- WHAT YOU NEED TO DO: Beginning with the line containing "(0.088, 0.055, -0.155, -0.02), (0.102, 0.025, -0.1, -0.035)])", give every line again exactly as it is, ending with the last line of the entries.

- SOURCE MATERIAL:
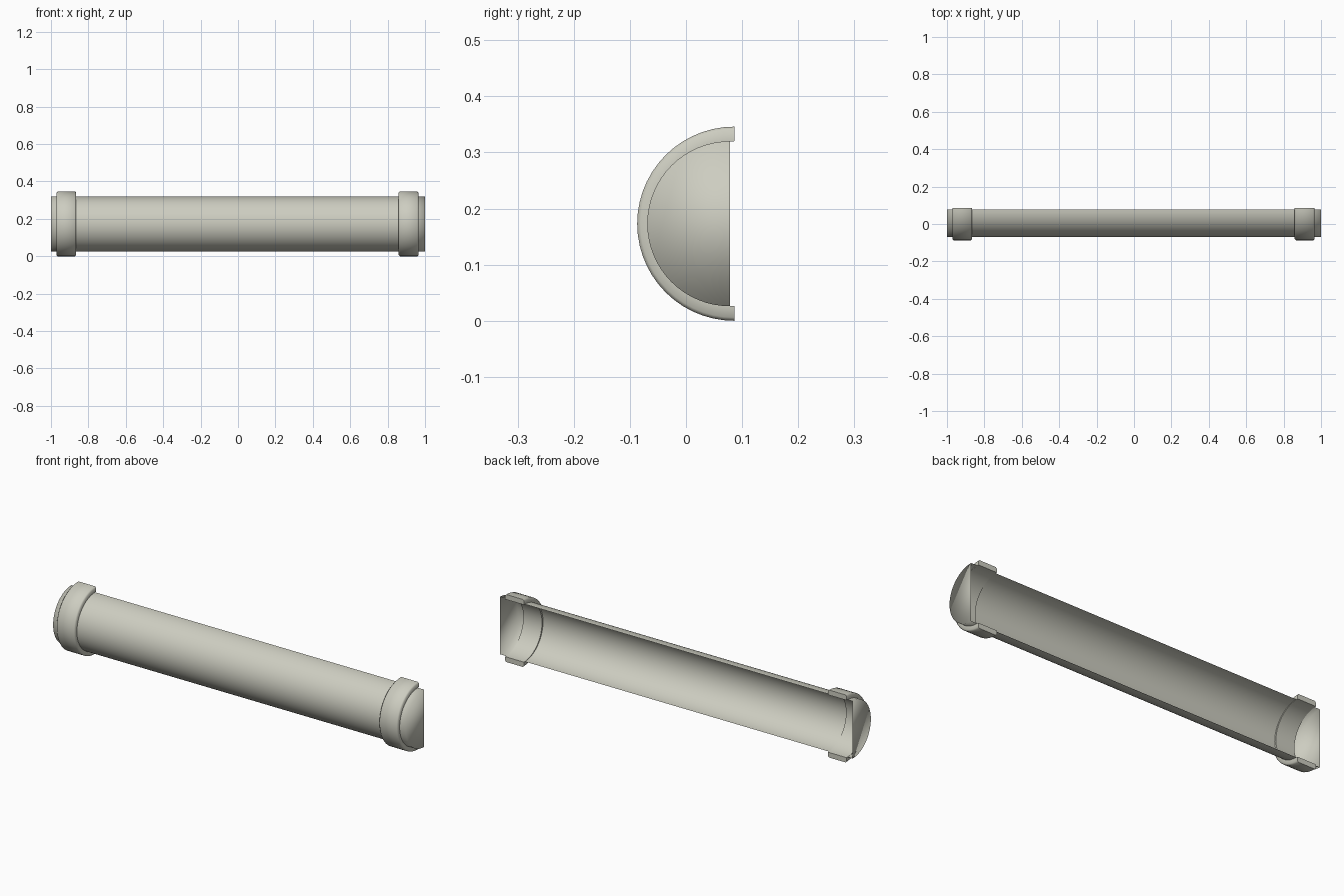
import bpy, bmesh, math

if "Cube" in bpy.data.objects:
    bpy.data.objects.remove(bpy.data.objects["Cube"])

CZ = 0.173            # axis height
R = 0.147             # tube radius
TUBE_Y = 0.078        # tube axis (open back edge)
CLIP_Y = 0.086        # clip axis
R_OUT = 0.173         # clip outer radius

mat = bpy.data.materials.new("pale grey")
mat.diffuse_color = (0.61, 0.61, 0.53, 1)
mat.use_nodes = True
mat.node_tree.nodes["Principled BSDF"].inputs["Base Color"].default_value = mat.diffuse_color


def arc(bm, x, r, cy, n):
    """Half circle of points at x, bulging to the front (-y)."""
    return [bm.verts.new((x, cy - r * math.sin(math.pi * i / n),
                          CZ + r * math.cos(math.pi * i / n))) for i in range(n + 1)]


def bridge(bm, a, b):
    for i in range(len(a) - 1):
        bm.faces.new((a[i], a[i + 1], b[i + 1], b[i]))


def finish(bm, name, angle=None):
    me = bpy.data.meshes.new(name)
    bm.to_mesh(me)
    bm.free()
    ob = bpy.data.objects.new(name, me)
    bpy.context.collection.objects.link(ob)
    me.materials.append(mat)
    for p in me.polygons:
        p.use_smooth = True
    if angle:
        bpy.ops.object.select_all(action='DESELECT')
        ob.select_set(True)
        bpy.context.view_layer.objects.active = ob
        bpy.ops.object.shade_smooth_by_angle(angle=math.radians(angle))
    return ob


# open half-round tube, a thin shell
bm = bmesh.new()
bridge(bm, arc(bm, -0.92, R, TUBE_Y, 32), arc(bm, 0.92, R, TUBE_Y, 32))
for f in bm.faces:
    f.normal_update()
    if f.normal.y > 0:
        f.normal_flip()
finish(bm, "half_round_tube")

# end caps: short lip closed by a half disc, softly shaded
for side, name in ((-1, "left_end_cap"), (1, "right_end_cap")):
    bm = bmesh.new()
    inner = arc(bm, side * 0.92, R, TUBE_Y, 32)
    outer = arc(bm, side * 1.0, R, TUBE_Y, 32)
    bridge(bm, inner, outer)
    bm.faces.new(outer)
    for f in bm.faces:
        f.normal_update()
        out = f.normal.x * side if abs(f.normal.x) > 0.5 else -f.normal.y
        if out < 0:
            f.normal_flip()
    finish(bm, name)

# clips: solid half rings with softened outer corners
W, C = 0.053, 0.006
profile = [(-W, R), (-W, R_OUT - C), (-W + C, R_OUT),
           (W - C, R_OUT), (W, R_OUT - C), (W, R)]
for x0, name in ((-0.918, "left_clip"), (0.912, "right_clip")):
    bm = bmesh.new()
    rows = [arc(bm, x0 + dx, r, CLIP_Y, 28) for dx, r in profile]
    for i in range(len(rows)):
        bridge(bm, rows[i], rows[(i + 1) % len(rows)])
    bm.faces.new([row[0] for row in rows])
    bm.faces.new([row[-1] for row in rows])
    bmesh.ops.recalc_face_normals(bm, faces=bm.faces[:])
    finish(bm, name, 60)
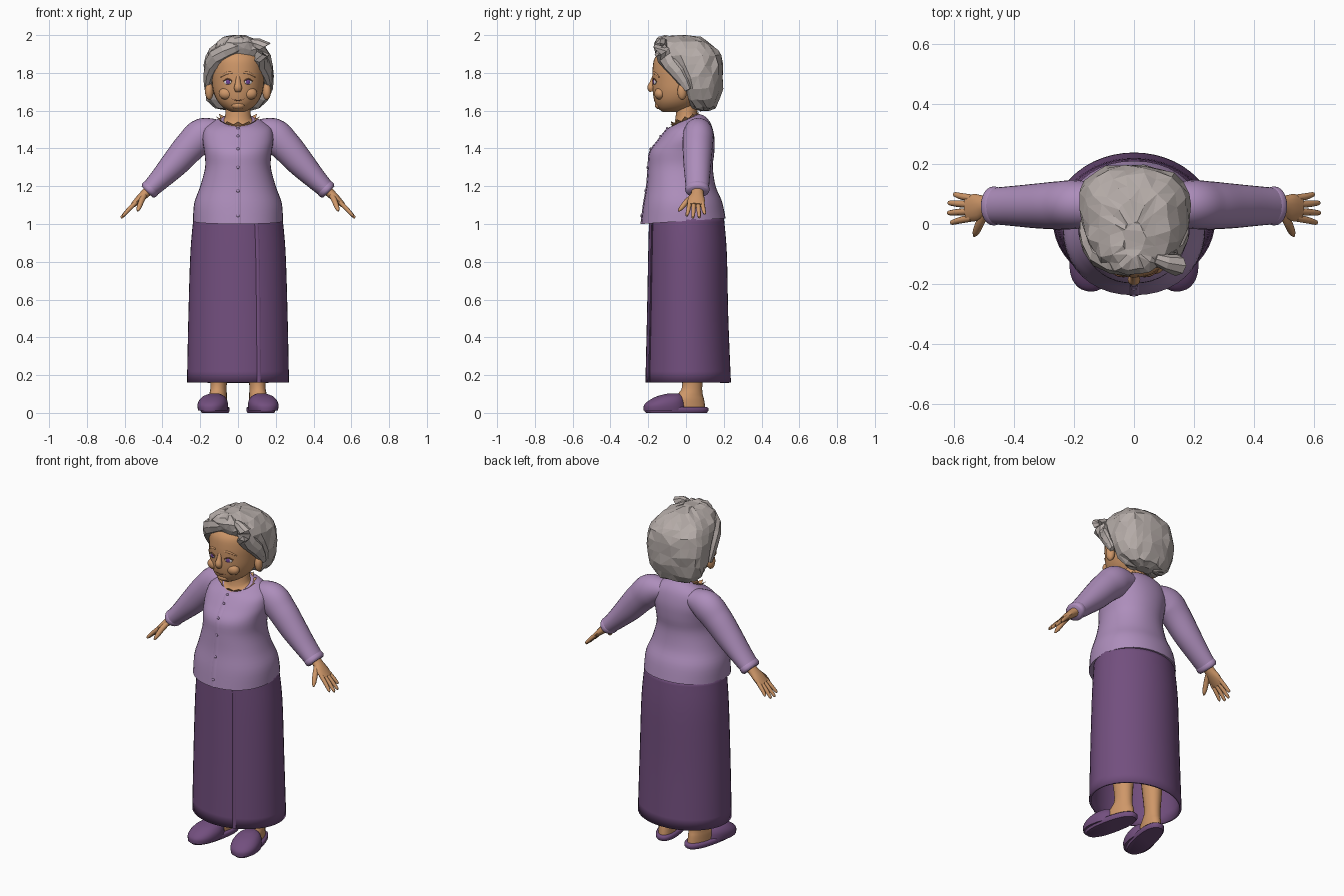
import bpy, bmesh, math, random
from mathutils import Vector, Matrix

random.seed(4)
cube = bpy.data.objects.get("Cube")
if cube:
    bpy.data.objects.remove(cube, do_unlink=True)


def material(name, *rgb):
    mat = bpy.data.materials.new(name)
    mat.use_nodes = True
    mat.diffuse_color = (*rgb, 1)
    node = mat.node_tree.nodes["Principled BSDF"]
    node.inputs["Base Color"].default_value = (*rgb, 1)
    node.inputs["Roughness"].default_value = 0.8
    return mat


skin = material("skin", 0.62, 0.31, 0.14)
lavender = material("lavender knit", 0.42, 0.27, 0.5)
plum = material("plum cloth", 0.17, 0.078, 0.21)
grey = material("grey hair", 0.46, 0.41, 0.39)
white = material("eye white", 0.75, 0.7, 0.72)
violet = material("violet iris", 0.16, 0.06, 0.3)
brown = material("brown line", 0.24, 0.1, 0.05)


def finish(name, bm, mat, mirror=False, flat=False, matrix=None):
    """Turn a bmesh into a shaded object, optionally mirrored across x."""
    if matrix:
        bm.transform(matrix)
    bmesh.ops.recalc_face_normals(bm, faces=bm.faces)
    mesh = bpy.data.meshes.new(name)
    bm.to_mesh(mesh)
    bm.free()
    mesh.materials.append(mat)
    obj = bpy.data.objects.new(name, mesh)
    bpy.context.collection.objects.link(obj)
    if mirror:
        obj.modifiers.new("Mirror", "MIRROR").use_mirror_merge = False
    if not flat:
        bpy.ops.object.select_all(action="DESELECT")
        obj.select_set(True)
        bpy.context.view_layer.objects.active = obj
        bpy.ops.object.shade_smooth_by_angle(angle=math.radians(50))
    return obj


def refine(rows, steps=4):
    """Catmull-Rom interpolation of equal-length rows."""
    result = []
    last = len(rows) - 1
    for i in range(last):
        a, b, c, d = rows[max(i - 1, 0)], rows[i], rows[i + 1], rows[min(i + 2, last)]
        for s in range(steps):
            t = s / steps
            result.append(tuple(
                q + t / 2 * (r - p + t * (2 * p - 5 * q + 4 * r - w + t * (3 * (q - r) + w - p)))
                for p, q, r, w in zip(a, b, c, d)))
    return result + [tuple(rows[-1])]


def loft(rings, caps=True):
    bm = bmesh.new()
    loops = [[bm.verts.new(p) for p in ring] for ring in rings]
    n = len(loops[0])
    for low, high in zip(loops, loops[1:]):
        for i in range(n):
            j = (i + 1) % n
            bm.faces.new((low[i], low[j], high[j], high[i]))
    if caps:
        bm.faces.new(loops[0])
        bm.faces.new(loops[-1])
    return bm


def on_ring(row, angle, power=1):
    """Point on a level ring: front height, back height, half width, front y, back y."""
    zf, zb, rx, yf, yb = row
    c, s = [math.copysign(abs(f(angle)) ** power, f(angle)) for f in (math.cos, math.sin)]
    return Vector((rx * c, (yf + yb) / 2 + (yb - yf) / 2 * s, (zf + zb) / 2 + (zb - zf) / 2 * s))


def body(rows, n=36, power=1, caps=True):
    return loft([[on_ring(r, math.tau * i / n, power) for i in range(n)] for r in rows], caps)


def level(rows):
    return [(r[0], *r) for r in rows]


def tube(rows, axis, n=14):
    """Sweep along rows of x, y, z, radius along axis, radius across it."""
    centres = [Vector(r[:3]) for r in rows]
    rings = []
    for i, (p, r) in enumerate(zip(centres, rows)):
        t = (centres[min(i + 1, len(rows) - 1)] - centres[max(i - 1, 0)]).normalized()
        u = Vector(axis)
        u = (u - t * u.dot(t)).normalized()
        v = t.cross(u)
        rings.append([p + u * r[3] * math.cos(math.tau * k / n) + v * r[4] * math.sin(math.tau * k / n)
                      for k in range(n)])
    return loft(rings)


def ellipsoid(name, centre, radii, mat, mirror=False, turn=0):
    bm = bmesh.new()
    bmesh.ops.create_uvsphere(bm, u_segments=20, v_segments=12, radius=1)
    place = Matrix.Translation(centre) @ Matrix.Rotation(turn, 4, "Z") @ Matrix.Diagonal((*radii, 1))
    return finish(name, bm, mat, mirror, matrix=place)


X, Y, Z = (1, 0, 0), (0, 1, 0), (0, 0, 1)

# Skirt, hollow, with an overlapping front fold
skirt = level([(0.16, 0.27, -0.215, 0.238), (0.5, 0.263, -0.207, 0.224),
               (0.85, 0.252, -0.2, 0.216), (1.04, 0.235, -0.195, 0.2)])
skirt_obj = finish("skirt", body(refine(skirt), 48, caps=False), plum)
shell = skirt_obj.modifiers.new("Thickness", "SOLIDIFY")
shell.thickness, shell.offset = 0.012, -1
fold = [(*on_ring(r, math.radians(-66)), 0.012, 0.005) for r in refine(skirt)]
finish("skirt_fold", tube(fold, X, 8), plum)

# Cardigan body, button band and buttons
torso = refine([(1.0, 1.03, 0.238, -0.237, 0.21), (1.1, 1.12, 0.232, -0.225, 0.19),
                (1.2, 1.2, 0.2, -0.208, 0.157), (1.3, 1.3, 0.174, -0.2, 0.142),
                (1.38, 1.38, 0.178, -0.192, 0.15), (1.44, 1.46, 0.188, -0.15, 0.15),
                (1.485, 1.53, 0.175, -0.115, 0.132), (1.51, 1.57, 0.125, -0.092, 0.1),
                (1.515, 1.585, 0.08, -0.08, 0.062)])
finish("cardigan_body", body(torso, 40, 0.93), lavender)
front = [on_ring(r, -math.pi / 2) for r in torso[:-5]]
finish("button_band", tube([(*p, 0.016, 0.004) for p in front], X, 8), lavender)
for p in front[2::5]:
    ellipsoid("button", p + Vector((0, -0.004, 0)), (0.008, 0.005, 0.008), lavender)

# Sleeves with rolled cuffs
sleeve = [(0.08, 0.06, 1.5, 0.06, 0.05), (0.18, 0.065, 1.475, 0.08, 0.088),
          (0.25, 0.062, 1.415, 0.08, 0.084), (0.33, 0.06, 1.325, 0.074, 0.074),
          (0.41, 0.06, 1.24, 0.066, 0.058), (0.475, 0.06, 1.175, 0.06, 0.046)]
finish("sleeves", tube(refine(sleeve, 6), Y, 24), lavender, True)
cuff = [(0.452, 0.06, 1.198, 0.058, 0.045), (0.46, 0.06, 1.19, 0.064, 0.05),
        (0.472, 0.06, 1.178, 0.064, 0.05), (0.48, 0.06, 1.17, 0.056, 0.042)]
finish("cuffs", tube(refine(cuff), Y, 24), lavender, True)

# Hands: palm, four spread fingers and a thumb
palm = [(0.45, 0.06, 1.2, 0.034, 0.028), (0.49, 0.06, 1.162, 0.033, 0.025),
        (0.525, 0.055, 1.13, 0.045, 0.02), (0.556, 0.052, 1.1, 0.043, 0.014)]
finish("palms", tube(refine(palm), Y), skin, True)
for k, (reach, spread) in enumerate([(0.048, 0.098), (0.066, 0.07), (0.068, 0.037), (0.058, 0.005)]):
    base = 0.086 - 0.022 * k
    finger = [(0.54, base, 1.115, 0.012, 0.012),
              (0.55 + reach / 2, (base + spread) / 2, 1.105 - reach / 2, 0.011, 0.011),
              (0.55 + reach * 0.95, spread, 1.105 - reach, 0.008, 0.008),
              (0.552 + reach, spread, 1.103 - reach * 1.03, 0.003, 0.003)]
    finish("fingers", tube(refine(finger), Y, 10), skin, True)
thumb = [(0.495, 0.045, 1.155, 0.016, 0.016), (0.512, 0.005, 1.12, 0.015, 0.015),
         (0.525, -0.025, 1.085, 0.012, 0.012), (0.532, -0.04, 1.068, 0.004, 0.004)]
finish("thumbs", tube(refine(thumb), X, 10), skin, True)

# Neck with a pointed collar edge
neck = [(1.45, 1.5, 0.08, -0.08, 0.05), (1.505, 1.57, 0.08, -0.084, 0.06),
        (1.545, 1.6, 0.068, -0.058, 0.06), (1.66, 1.66, 0.065, -0.05, 0.07)]
finish("neck", body(refine(neck), 28), skin)
inner = (1.52, 1.57, 0.085, -0.075, 0.066)
tips = ((1.54, 1.6, 0.118, -0.09, 0.078), (1.525, 1.575, 0.095, -0.08, 0.07))
points = 24
angles = [math.tau * i / points for i in range(points)]
collar = loft([[on_ring(inner, a) for a in angles],
               [on_ring(tips[i % 2], a) for i, a in enumerate(angles)]], caps=False)
finish("collar_points", collar, skin, flat=True)

# Head with nose, cheeks and ears
head = level([(1.594, 0.035, -0.125, -0.02), (1.615, 0.075, -0.15, 0.04),
              (1.65, 0.108, -0.167, 0.08), (1.7, 0.13, -0.176, 0.12),
              (1.76, 0.138, -0.178, 0.13), (1.82, 0.14, -0.177, 0.13),
              (1.88, 0.13, -0.165, 0.12), (1.93, 0.09, -0.12, 0.09)])
finish("head", body(refine(head)), skin)
nose = [(0, -0.165, 1.785, 0.012, 0.012), (0, -0.178, 1.75, 0.014, 0.014),
        (0, -0.186, 1.722, 0.021, 0.019), (0, -0.18, 1.702, 0.015, 0.012)]
finish("nose", tube(refine(nose), X), skin)
ellipsoid("cheeks", (0.062, -0.138, 1.69), (0.04, 0.03, 0.032), skin, True)
ellipsoid("chin", (0, -0.143, 1.628), (0.036, 0.022, 0.02), skin)
ellipsoid("ears", (0.152, -0.02, 1.702), (0.022, 0.026, 0.045), skin, True, 0.3)

# Eyes, brows and mouth
ellipsoid("eye_whites", (0.055, -0.166, 1.752), (0.021, 0.006, 0.014), white, True, 0.35)
ellipsoid("irises", (0.053, -0.17, 1.752), (0.012, 0.005, 0.013), violet, True, 0.35)
lid = [(0.032, -0.175, 1.757, 0.003, 0.003), (0.055, -0.17, 1.768, 0.004, 0.004),
       (0.078, -0.157, 1.755, 0.003, 0.003)]
finish("eyelids", tube(refine(lid), Z, 8), brown, True)
brow = [(0.028, -0.174, 1.802, 0.004, 0.003), (0.06, -0.164, 1.798, 0.006, 0.003),
        (0.092, -0.142, 1.778, 0.003, 0.003)]
finish("brows", tube(refine(brow), Z, 8), skin, True)
mouth = [(-0.036, -0.162, 1.664, 0.002, 0.002), (0, -0.168, 1.654, 0.003, 0.003),
         (0.036, -0.162, 1.664, 0.002, 0.002)]
finish("mouth", tube(refine(mouth), Z, 8), brown)

# Faceted hair: bobbed shell and two locks swept from the parting
hair = level([(1.603, 0.06, 0.07, 0.13), (1.618, 0.12, 0.03, 0.155), (1.66, 0.162, -0.01, 0.175),
              (1.72, 0.18, -0.04, 0.192), (1.78, 0.186, -0.065, 0.198), (1.84, 0.185, -0.1, 0.197),
              (1.89, 0.174, -0.14, 0.186), (1.925, 0.155, -0.165, 0.165), (1.96, 0.12, -0.165, 0.125),
              (1.985, 0.075, -0.155, 0.075), (1.998, 0.035, -0.11, 0.01)])
shell = body(hair, 22, 0.85)
for v in shell.verts:
    v.co += Vector(random.uniform(-0.007, 0.007) for _ in range(3))
    v.co.z = min(v.co.z, 2)
bmesh.ops.triangulate(shell, faces=shell.faces)
finish("hair_shell", shell, grey, flat=True)
for side, part in ((-1, 0.05), (1, 0.07)):
    lock = [(part, -0.115, 1.962, 0.022, 0.02), (part + side * 0.07, -0.137, 1.937, 0.04, 0.036),
            (side * 0.115, -0.11, 1.885, 0.048, 0.036), (side * 0.153, -0.04, 1.8, 0.042, 0.03),
            (side * 0.165, 0.01, 1.71, 0.018, 0.012)]
    finish("front_lock", tube(refine(lock, 2), Z, 8), grey, flat=True)

# Legs and open-backed slippers, turned slightly outward
stance = Matrix.Translation((0.11, 0, 0)) @ Matrix.Rotation(math.radians(12), 4, "Z")
leg = level([(0.025, 0.048, -0.1, 0.105), (0.07, 0.048, -0.08, 0.098), (0.1, 0.045, -0.045, 0.09),
             (0.15, 0.043, -0.02, 0.088), (0.3, 0.055, -0.035, 0.095), (0.6, 0.075, -0.07, 0.1)])
finish("legs", body(refine(leg), 20), skin, True, matrix=stance)
sole = level([(0, 0.06, -0.215, 0.112), (0.01, 0.066, -0.225, 0.12), (0.025, 0.066, -0.225, 0.12),
              (0.032, 0.06, -0.215, 0.112)])
finish("slipper_soles", body(sole, 32, 0.85), plum, True, matrix=stance)
upper = level([(0.012, 0.074, -0.228, 0), (0.04, 0.078, -0.226, -0.005), (0.065, 0.073, -0.2, -0.01),
               (0.088, 0.055, -0.155, -0.02), (0.102, 0.025, -0.1, -0.035)])
finish("slipper_uppers", body(refine(upper), 32, 0.9), plum, True, matrix=stance)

- WRITTEN RESPONSE:
               (0.088, 0.055, -0.155, -0.02), (0.102, 0.025, -0.1, -0.035)])
finish("slipper_uppers", body(refine(upper), 32, 0.9), plum, True, matrix=stance)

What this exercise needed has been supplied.